Ken Rosenthal tweets that the Yankees, Athletics and Padres are among five teams that are in the running for free agent utility man Jerry Hairston Jr. Rosenthal believes Hairston could make $2-3 million on a one-year deal, but is also fielding multi-year offers.
Hairston batted .251/.315/.394 with
10 home runs, 39 RBI and seven stolen bases in 383 at-bats between the
Reds and Yankees last season, but his main appeal is the ability to
play multiple positions.
Susan Slusser of the San Francisco Chronicle believes
the A’s are seeking a “high quality, young third baseman or shortstop
with some versatility,” but would also be open to finding a steal among
the remaining free agents. Hairston doesn’t fit the classification of
“young” — he’s turning 34 in May — but he would be a cheap, versatile
option. He’s also the older brother of Athletics outfielder Scott
Hairston, so that could help matters.
Rick Morissey of the Chicago Sun-Times published an article on Sunday giving a bit of insight into Cubs president of baseball operations Theo Epstein. When Epsten was younger, he dabbled in sportswriting, but quickly realized the trade wasn’t for him.

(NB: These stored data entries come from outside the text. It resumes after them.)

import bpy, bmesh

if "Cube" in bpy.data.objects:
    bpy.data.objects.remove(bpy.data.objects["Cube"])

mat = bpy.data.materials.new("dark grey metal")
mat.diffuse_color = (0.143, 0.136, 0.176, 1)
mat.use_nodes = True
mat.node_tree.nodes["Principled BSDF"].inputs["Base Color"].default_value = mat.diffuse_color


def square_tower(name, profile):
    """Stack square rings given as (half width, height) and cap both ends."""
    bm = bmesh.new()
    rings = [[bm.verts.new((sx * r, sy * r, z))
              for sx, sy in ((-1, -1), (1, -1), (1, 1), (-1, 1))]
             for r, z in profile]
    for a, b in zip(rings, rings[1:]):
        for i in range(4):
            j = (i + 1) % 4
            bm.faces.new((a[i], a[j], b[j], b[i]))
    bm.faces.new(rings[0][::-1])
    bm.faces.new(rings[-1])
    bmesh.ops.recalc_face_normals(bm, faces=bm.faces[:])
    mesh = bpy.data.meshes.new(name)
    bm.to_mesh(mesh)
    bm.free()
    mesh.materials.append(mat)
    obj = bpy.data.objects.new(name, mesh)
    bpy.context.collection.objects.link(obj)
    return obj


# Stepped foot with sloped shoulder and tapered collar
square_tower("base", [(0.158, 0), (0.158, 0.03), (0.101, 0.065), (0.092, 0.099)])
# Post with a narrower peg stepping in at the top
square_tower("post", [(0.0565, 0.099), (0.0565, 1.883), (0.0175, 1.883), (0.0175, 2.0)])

As Morissey details, when Epstein was 19 years old writing for Yale’s student newspaper, he wrote an article suggesting the school’s football coach should be fired during what would become a 3-7 season. Epstein was told during the meeting that one writer would defend the coach and one would call for his job. “It was a lesson in the way that the world of journalism sometimes works. It was an eye-opener for me. I regret it, and I’ve happily moved on.”
Epstein continued, “I realized I didn’t want to be a sportswriter when I was interning with the Orioles back in ’92, ’93, ’94. I did do a lot of media-relations stuff, and I saw that the life of a sportswriter is pretty lonely. You kind of work by yourself, sit there by yourself in the press box, go back to the hotel bar. Not to generalize.” He added, “But I really respect writing and respect sportswriters.”

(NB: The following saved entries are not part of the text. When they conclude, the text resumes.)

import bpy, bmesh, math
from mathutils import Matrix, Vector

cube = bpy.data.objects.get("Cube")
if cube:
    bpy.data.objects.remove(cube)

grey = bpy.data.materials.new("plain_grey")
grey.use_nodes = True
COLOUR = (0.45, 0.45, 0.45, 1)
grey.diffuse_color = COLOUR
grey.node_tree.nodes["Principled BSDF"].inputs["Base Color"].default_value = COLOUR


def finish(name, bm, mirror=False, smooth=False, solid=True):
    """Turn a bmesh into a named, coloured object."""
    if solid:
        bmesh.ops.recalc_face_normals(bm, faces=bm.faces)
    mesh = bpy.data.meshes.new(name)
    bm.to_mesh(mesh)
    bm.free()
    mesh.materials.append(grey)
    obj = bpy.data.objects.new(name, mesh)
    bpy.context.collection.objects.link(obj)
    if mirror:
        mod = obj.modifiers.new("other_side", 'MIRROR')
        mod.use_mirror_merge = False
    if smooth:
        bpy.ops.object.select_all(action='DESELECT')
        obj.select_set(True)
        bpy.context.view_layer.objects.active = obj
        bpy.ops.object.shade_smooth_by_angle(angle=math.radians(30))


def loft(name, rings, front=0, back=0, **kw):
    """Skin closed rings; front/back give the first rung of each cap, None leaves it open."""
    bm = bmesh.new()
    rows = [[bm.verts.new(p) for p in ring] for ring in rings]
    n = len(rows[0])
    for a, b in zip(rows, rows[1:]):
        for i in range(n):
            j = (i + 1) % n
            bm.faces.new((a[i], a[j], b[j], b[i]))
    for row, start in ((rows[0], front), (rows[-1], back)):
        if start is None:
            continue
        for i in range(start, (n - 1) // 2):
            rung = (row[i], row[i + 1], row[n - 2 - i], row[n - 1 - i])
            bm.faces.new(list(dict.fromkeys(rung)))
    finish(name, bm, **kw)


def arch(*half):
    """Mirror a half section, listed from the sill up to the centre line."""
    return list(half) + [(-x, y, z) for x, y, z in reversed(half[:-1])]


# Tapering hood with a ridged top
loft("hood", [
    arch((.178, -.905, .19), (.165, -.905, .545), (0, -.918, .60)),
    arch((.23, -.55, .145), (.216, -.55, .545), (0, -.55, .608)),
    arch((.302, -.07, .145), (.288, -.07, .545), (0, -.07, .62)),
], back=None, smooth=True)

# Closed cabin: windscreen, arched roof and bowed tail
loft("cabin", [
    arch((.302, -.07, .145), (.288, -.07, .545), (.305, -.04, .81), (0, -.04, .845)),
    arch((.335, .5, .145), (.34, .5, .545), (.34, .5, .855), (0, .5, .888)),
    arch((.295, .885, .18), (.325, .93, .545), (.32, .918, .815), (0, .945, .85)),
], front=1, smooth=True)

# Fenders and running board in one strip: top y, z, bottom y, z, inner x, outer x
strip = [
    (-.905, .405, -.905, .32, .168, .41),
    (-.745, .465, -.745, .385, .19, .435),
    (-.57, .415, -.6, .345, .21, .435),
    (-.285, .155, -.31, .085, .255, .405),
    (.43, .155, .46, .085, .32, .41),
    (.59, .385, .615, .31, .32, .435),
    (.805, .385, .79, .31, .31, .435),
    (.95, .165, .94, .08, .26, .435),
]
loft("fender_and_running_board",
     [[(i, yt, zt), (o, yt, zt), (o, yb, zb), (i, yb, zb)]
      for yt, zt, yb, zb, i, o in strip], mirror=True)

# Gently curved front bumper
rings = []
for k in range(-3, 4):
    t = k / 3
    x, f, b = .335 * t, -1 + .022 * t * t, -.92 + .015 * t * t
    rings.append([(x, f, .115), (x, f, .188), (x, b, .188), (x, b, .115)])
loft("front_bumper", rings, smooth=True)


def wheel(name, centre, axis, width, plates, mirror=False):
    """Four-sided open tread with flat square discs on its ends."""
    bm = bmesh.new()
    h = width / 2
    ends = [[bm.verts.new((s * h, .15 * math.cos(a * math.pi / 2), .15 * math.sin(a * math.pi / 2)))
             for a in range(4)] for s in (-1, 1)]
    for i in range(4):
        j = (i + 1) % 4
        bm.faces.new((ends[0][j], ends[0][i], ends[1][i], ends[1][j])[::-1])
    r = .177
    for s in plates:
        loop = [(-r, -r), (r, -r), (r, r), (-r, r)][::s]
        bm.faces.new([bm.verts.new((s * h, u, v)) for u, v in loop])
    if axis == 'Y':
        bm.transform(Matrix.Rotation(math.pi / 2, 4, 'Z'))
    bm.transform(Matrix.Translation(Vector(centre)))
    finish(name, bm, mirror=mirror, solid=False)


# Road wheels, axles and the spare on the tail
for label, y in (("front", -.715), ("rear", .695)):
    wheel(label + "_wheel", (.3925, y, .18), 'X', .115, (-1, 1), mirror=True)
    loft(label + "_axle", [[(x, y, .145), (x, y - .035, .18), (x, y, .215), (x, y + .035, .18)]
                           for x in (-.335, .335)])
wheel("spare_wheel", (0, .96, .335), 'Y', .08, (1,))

He’s not wrong, and he seems to have found his calling as a front office executive. His Cubs are back in the World Series for the first time since 1945.
Indians second baseman Jason Kipnis tweeted on Sunday, “Got a little too close to [Francisco Lindor] during the celebration!! Freak accident but should be good to go by Tuesday! #cantkeepmeoutofthisgame!”

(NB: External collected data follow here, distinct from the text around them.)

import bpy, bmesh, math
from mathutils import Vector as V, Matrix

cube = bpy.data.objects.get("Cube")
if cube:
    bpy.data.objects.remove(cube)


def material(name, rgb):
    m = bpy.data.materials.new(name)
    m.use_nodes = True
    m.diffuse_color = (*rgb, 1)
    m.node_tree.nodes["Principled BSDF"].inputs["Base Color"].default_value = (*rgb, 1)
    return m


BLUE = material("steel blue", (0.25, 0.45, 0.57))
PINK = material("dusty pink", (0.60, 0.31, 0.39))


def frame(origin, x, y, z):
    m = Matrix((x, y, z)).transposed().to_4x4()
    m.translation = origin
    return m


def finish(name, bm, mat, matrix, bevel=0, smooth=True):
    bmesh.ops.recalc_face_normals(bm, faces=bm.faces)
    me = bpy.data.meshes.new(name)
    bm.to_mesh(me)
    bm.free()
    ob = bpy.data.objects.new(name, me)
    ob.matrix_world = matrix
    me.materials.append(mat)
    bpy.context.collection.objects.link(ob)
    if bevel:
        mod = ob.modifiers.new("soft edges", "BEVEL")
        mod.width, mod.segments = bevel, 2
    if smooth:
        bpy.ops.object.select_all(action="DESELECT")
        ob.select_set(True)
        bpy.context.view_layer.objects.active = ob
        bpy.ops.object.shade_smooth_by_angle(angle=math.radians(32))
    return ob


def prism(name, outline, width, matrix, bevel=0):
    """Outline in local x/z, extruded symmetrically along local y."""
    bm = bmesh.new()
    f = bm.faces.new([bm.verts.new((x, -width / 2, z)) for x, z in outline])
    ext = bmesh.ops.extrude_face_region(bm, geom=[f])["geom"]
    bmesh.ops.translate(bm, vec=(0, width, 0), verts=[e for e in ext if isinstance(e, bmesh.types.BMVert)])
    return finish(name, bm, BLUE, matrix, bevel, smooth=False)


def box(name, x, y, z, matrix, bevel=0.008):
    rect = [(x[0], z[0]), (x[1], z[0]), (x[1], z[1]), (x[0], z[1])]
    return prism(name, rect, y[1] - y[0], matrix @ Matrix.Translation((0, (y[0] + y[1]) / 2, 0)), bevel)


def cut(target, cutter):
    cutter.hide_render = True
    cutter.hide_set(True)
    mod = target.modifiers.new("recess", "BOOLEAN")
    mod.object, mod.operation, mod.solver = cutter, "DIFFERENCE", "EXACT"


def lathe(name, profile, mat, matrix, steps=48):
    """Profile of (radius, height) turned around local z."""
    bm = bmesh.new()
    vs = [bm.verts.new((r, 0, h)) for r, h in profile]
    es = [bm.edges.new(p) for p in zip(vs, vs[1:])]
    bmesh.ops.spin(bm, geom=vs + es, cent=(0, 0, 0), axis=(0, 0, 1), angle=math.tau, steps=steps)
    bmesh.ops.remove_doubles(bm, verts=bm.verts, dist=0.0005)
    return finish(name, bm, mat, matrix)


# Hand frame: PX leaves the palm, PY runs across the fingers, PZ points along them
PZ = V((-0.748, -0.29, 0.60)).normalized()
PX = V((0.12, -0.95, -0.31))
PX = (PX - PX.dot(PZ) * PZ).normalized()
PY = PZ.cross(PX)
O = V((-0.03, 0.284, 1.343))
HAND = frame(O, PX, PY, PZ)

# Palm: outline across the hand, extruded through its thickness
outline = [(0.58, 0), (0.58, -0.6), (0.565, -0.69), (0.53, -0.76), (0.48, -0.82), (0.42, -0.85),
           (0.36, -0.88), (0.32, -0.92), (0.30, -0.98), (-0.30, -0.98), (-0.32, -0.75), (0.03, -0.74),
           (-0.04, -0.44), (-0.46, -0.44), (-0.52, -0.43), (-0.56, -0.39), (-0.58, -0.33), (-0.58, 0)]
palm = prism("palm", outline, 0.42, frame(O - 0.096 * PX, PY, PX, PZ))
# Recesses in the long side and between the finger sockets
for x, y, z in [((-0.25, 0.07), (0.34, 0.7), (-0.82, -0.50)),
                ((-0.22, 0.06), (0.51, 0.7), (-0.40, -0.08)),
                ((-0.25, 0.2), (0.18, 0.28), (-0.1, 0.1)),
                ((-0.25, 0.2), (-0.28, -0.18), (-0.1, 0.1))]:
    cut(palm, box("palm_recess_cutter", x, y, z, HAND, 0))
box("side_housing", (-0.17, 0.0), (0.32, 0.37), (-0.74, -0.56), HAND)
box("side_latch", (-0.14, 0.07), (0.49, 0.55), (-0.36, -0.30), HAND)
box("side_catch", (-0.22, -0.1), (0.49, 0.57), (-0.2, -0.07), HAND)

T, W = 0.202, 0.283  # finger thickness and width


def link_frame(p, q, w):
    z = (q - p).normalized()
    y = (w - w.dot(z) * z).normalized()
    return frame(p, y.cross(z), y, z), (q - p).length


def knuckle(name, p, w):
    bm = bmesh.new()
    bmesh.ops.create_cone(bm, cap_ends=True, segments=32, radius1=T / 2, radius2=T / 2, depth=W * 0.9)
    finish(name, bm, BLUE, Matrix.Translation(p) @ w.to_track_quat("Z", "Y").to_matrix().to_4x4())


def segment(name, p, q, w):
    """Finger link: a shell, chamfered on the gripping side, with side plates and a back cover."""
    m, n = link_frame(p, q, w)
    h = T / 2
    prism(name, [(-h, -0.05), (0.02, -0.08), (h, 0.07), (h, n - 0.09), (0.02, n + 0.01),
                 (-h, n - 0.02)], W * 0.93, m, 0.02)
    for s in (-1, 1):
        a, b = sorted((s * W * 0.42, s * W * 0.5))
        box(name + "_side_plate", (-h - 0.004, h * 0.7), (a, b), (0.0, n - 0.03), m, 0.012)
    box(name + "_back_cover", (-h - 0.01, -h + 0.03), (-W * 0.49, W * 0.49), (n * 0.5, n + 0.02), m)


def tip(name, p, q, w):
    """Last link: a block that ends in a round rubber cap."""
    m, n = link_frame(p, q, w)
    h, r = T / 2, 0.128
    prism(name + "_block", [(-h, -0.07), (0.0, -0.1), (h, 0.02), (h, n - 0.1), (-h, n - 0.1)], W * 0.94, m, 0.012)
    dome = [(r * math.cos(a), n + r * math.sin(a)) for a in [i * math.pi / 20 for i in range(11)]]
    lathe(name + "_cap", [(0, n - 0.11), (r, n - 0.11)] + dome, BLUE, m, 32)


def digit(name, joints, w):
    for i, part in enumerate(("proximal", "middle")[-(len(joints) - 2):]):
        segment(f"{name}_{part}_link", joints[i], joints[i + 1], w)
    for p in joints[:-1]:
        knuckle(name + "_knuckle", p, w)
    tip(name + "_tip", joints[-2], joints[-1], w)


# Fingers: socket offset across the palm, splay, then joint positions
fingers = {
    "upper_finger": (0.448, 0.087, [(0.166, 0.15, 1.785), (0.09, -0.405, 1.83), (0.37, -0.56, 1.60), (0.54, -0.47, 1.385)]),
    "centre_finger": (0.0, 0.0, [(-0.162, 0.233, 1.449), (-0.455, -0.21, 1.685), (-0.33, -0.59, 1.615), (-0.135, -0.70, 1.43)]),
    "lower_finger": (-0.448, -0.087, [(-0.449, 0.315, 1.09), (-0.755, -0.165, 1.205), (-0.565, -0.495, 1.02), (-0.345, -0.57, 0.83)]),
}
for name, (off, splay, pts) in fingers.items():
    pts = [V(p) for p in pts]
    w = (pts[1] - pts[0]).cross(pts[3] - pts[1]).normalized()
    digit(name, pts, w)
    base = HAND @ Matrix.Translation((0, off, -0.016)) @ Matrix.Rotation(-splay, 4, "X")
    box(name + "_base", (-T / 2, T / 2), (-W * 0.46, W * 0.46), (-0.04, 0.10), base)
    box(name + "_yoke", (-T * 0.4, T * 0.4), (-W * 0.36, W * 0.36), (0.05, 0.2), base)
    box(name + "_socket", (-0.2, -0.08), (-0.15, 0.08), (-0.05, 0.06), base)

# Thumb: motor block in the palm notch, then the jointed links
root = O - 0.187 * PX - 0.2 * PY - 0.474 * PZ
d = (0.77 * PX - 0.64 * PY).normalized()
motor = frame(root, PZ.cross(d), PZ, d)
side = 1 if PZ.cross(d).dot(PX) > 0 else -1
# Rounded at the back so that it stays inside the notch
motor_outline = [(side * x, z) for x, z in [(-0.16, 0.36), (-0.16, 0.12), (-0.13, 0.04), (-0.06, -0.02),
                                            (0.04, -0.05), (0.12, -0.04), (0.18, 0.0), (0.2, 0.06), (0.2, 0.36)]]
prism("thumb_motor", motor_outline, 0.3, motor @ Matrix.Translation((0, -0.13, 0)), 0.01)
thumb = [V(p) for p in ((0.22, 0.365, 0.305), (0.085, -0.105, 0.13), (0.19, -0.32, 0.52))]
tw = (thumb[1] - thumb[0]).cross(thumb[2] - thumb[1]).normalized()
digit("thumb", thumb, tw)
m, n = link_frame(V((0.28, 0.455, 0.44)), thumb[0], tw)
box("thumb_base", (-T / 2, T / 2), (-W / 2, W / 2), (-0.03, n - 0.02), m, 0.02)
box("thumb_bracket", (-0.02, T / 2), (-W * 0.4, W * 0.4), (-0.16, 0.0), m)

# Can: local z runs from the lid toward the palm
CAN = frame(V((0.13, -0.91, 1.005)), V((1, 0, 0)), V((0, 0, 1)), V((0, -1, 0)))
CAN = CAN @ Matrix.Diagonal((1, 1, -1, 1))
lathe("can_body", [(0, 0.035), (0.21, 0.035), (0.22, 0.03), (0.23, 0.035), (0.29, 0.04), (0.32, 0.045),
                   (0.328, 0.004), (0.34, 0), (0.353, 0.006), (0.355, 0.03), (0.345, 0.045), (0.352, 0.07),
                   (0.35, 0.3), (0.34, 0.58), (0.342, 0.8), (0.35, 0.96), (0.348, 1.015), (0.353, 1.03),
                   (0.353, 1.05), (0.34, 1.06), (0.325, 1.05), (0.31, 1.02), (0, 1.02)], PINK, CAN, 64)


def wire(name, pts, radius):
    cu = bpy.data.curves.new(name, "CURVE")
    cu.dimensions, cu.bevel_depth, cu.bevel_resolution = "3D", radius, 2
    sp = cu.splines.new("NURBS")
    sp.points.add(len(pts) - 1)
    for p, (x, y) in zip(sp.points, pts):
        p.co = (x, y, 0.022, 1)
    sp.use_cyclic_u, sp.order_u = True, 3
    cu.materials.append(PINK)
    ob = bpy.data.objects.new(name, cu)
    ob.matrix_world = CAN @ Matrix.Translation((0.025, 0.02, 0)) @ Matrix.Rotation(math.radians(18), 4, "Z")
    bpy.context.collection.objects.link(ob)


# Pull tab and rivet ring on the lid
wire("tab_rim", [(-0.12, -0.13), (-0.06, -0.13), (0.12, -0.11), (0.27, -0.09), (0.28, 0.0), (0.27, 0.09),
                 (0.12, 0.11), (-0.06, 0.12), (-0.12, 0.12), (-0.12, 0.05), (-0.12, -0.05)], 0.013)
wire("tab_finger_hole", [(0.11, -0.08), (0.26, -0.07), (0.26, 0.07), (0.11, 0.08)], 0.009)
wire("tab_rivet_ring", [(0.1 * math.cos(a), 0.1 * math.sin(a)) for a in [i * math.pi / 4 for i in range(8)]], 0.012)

Per MLB.com’s Jordan Bastian, manager Terry Francona said Kipnis is dealing with a low ankle sprain, but he’s expected to be ready to go when the World Series begins on Tuesday. Kipnis went through fielding drills on Sunday.
Kipnis is hitting .167/.219/.367 with a pair of homers and four RBI in eight games this postseason.